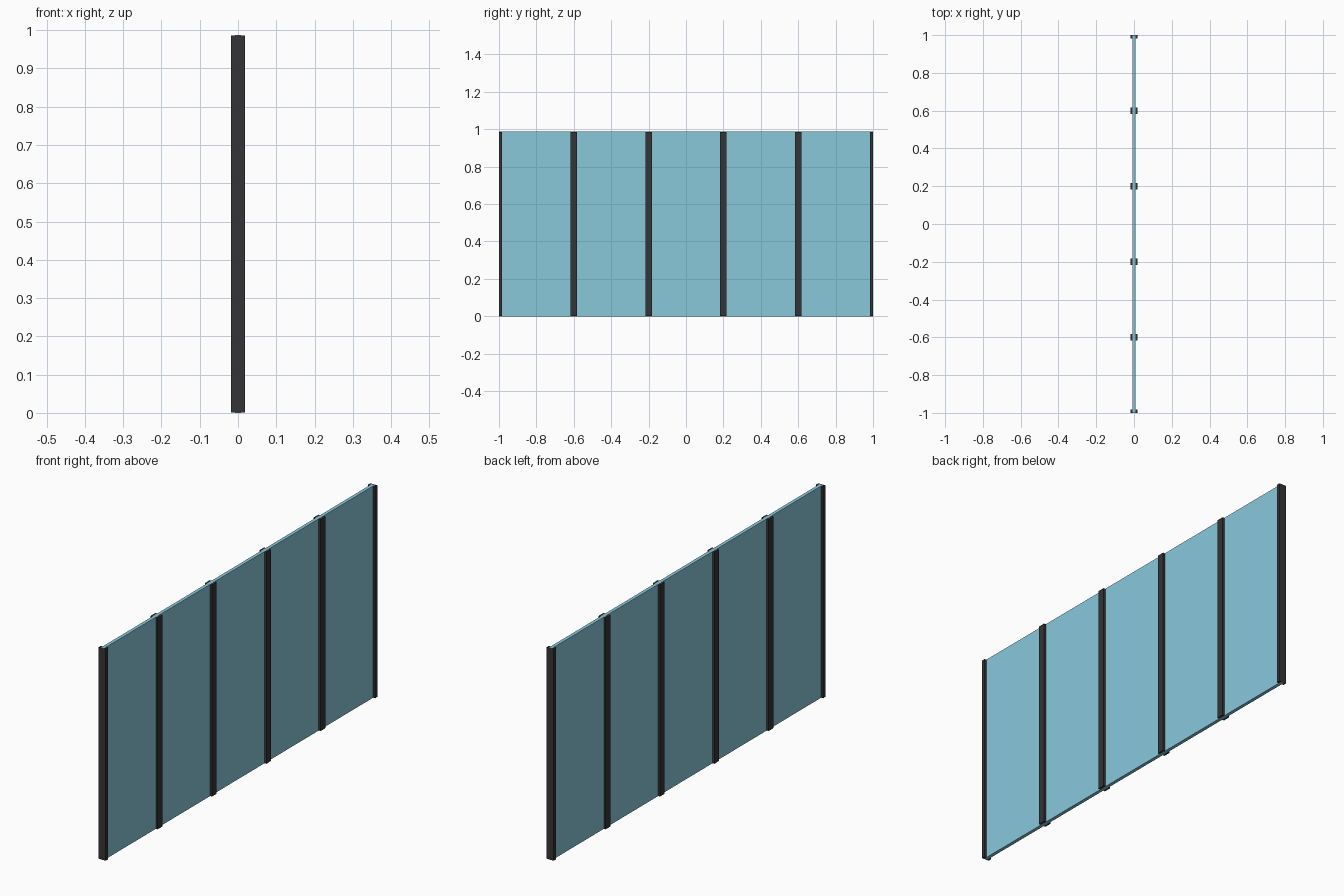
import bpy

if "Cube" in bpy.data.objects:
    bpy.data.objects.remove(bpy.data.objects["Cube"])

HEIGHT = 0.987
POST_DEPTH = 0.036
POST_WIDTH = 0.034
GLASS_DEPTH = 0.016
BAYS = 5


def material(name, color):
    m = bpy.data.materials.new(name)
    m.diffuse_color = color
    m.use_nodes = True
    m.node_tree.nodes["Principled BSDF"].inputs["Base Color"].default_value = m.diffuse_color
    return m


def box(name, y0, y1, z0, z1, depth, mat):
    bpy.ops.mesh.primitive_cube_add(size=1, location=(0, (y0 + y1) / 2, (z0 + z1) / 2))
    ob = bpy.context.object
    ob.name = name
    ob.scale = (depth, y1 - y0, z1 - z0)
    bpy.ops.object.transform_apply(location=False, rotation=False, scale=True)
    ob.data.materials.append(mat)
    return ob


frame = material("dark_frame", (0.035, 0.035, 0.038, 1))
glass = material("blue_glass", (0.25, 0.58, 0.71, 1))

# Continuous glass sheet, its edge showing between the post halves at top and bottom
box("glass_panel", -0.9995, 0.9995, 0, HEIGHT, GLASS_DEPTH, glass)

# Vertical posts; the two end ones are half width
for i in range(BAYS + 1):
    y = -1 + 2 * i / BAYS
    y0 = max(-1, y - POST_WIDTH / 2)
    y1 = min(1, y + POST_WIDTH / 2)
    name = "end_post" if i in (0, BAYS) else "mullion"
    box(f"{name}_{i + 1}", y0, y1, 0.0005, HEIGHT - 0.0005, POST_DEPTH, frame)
*****
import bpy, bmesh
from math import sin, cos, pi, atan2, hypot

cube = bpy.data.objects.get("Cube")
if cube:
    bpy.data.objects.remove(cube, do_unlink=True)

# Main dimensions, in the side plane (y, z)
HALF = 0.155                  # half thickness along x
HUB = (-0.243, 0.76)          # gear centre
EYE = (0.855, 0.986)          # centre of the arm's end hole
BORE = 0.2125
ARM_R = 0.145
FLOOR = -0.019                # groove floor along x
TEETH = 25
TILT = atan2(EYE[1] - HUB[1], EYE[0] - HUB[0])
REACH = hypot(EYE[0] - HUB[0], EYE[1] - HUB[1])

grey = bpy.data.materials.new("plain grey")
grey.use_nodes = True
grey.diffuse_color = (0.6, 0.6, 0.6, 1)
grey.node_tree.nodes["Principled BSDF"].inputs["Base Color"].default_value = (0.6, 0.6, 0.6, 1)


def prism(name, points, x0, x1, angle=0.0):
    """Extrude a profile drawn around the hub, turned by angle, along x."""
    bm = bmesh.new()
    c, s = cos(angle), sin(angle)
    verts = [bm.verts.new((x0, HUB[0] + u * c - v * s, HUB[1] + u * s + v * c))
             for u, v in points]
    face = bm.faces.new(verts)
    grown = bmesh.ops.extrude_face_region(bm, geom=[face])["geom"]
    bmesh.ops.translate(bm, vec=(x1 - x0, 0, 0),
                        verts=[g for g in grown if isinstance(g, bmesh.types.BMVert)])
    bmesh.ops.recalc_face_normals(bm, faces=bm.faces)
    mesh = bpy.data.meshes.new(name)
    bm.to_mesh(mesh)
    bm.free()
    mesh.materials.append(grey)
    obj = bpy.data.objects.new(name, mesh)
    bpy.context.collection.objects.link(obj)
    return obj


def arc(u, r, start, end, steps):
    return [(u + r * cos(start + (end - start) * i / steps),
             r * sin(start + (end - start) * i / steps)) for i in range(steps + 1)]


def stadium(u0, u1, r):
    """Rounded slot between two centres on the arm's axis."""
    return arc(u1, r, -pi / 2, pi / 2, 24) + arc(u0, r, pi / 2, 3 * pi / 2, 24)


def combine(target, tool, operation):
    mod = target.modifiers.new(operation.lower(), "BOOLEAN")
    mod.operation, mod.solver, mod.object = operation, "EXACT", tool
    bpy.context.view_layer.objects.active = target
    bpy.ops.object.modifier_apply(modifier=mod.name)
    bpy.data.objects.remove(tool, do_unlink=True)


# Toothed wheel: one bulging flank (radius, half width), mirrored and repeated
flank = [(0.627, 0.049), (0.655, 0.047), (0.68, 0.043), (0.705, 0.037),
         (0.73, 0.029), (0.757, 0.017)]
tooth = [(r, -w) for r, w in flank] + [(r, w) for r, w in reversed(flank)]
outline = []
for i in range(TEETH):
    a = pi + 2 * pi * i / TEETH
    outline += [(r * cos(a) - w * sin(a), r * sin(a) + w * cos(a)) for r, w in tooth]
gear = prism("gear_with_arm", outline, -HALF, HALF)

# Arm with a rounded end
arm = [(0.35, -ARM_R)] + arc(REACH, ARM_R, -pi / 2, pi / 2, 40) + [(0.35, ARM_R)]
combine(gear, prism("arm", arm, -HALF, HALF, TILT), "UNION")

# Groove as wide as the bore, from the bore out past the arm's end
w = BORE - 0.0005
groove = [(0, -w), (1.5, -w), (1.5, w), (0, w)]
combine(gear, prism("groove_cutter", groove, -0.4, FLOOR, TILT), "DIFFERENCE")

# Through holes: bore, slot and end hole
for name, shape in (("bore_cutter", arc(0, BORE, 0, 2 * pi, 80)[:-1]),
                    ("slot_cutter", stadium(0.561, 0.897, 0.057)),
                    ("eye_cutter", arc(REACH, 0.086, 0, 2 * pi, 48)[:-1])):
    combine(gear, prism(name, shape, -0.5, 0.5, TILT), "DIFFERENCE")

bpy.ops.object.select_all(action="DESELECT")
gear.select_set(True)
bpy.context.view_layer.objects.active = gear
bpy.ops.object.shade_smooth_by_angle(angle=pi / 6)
*****
Retype, exactly and in full, the lines above from the one containing "ob.scale = (depth, y1 - y0, z1 - z0)" through the one containing "0.0005, POST_DEPTH, frame)".

Result below:
    ob.scale = (depth, y1 - y0, z1 - z0)
    bpy.ops.object.transform_apply(location=False, rotation=False, scale=True)
    ob.data.materials.append(mat)
    return ob


frame = material("dark_frame", (0.035, 0.035, 0.038, 1))
glass = material("blue_glass", (0.25, 0.58, 0.71, 1))

# Continuous glass sheet, its edge showing between the post halves at top and bottom
box("glass_panel", -0.9995, 0.9995, 0, HEIGHT, GLASS_DEPTH, glass)

# Vertical posts; the two end ones are half width
for i in range(BAYS + 1):
    y = -1 + 2 * i / BAYS
    y0 = max(-1, y - POST_WIDTH / 2)
    y1 = min(1, y + POST_WIDTH / 2)
    name = "end_post" if i in (0, BAYS) else "mullion"
    box(f"{name}_{i + 1}", y0, y1, 0.0005, HEIGHT - 0.0005, POST_DEPTH, frame)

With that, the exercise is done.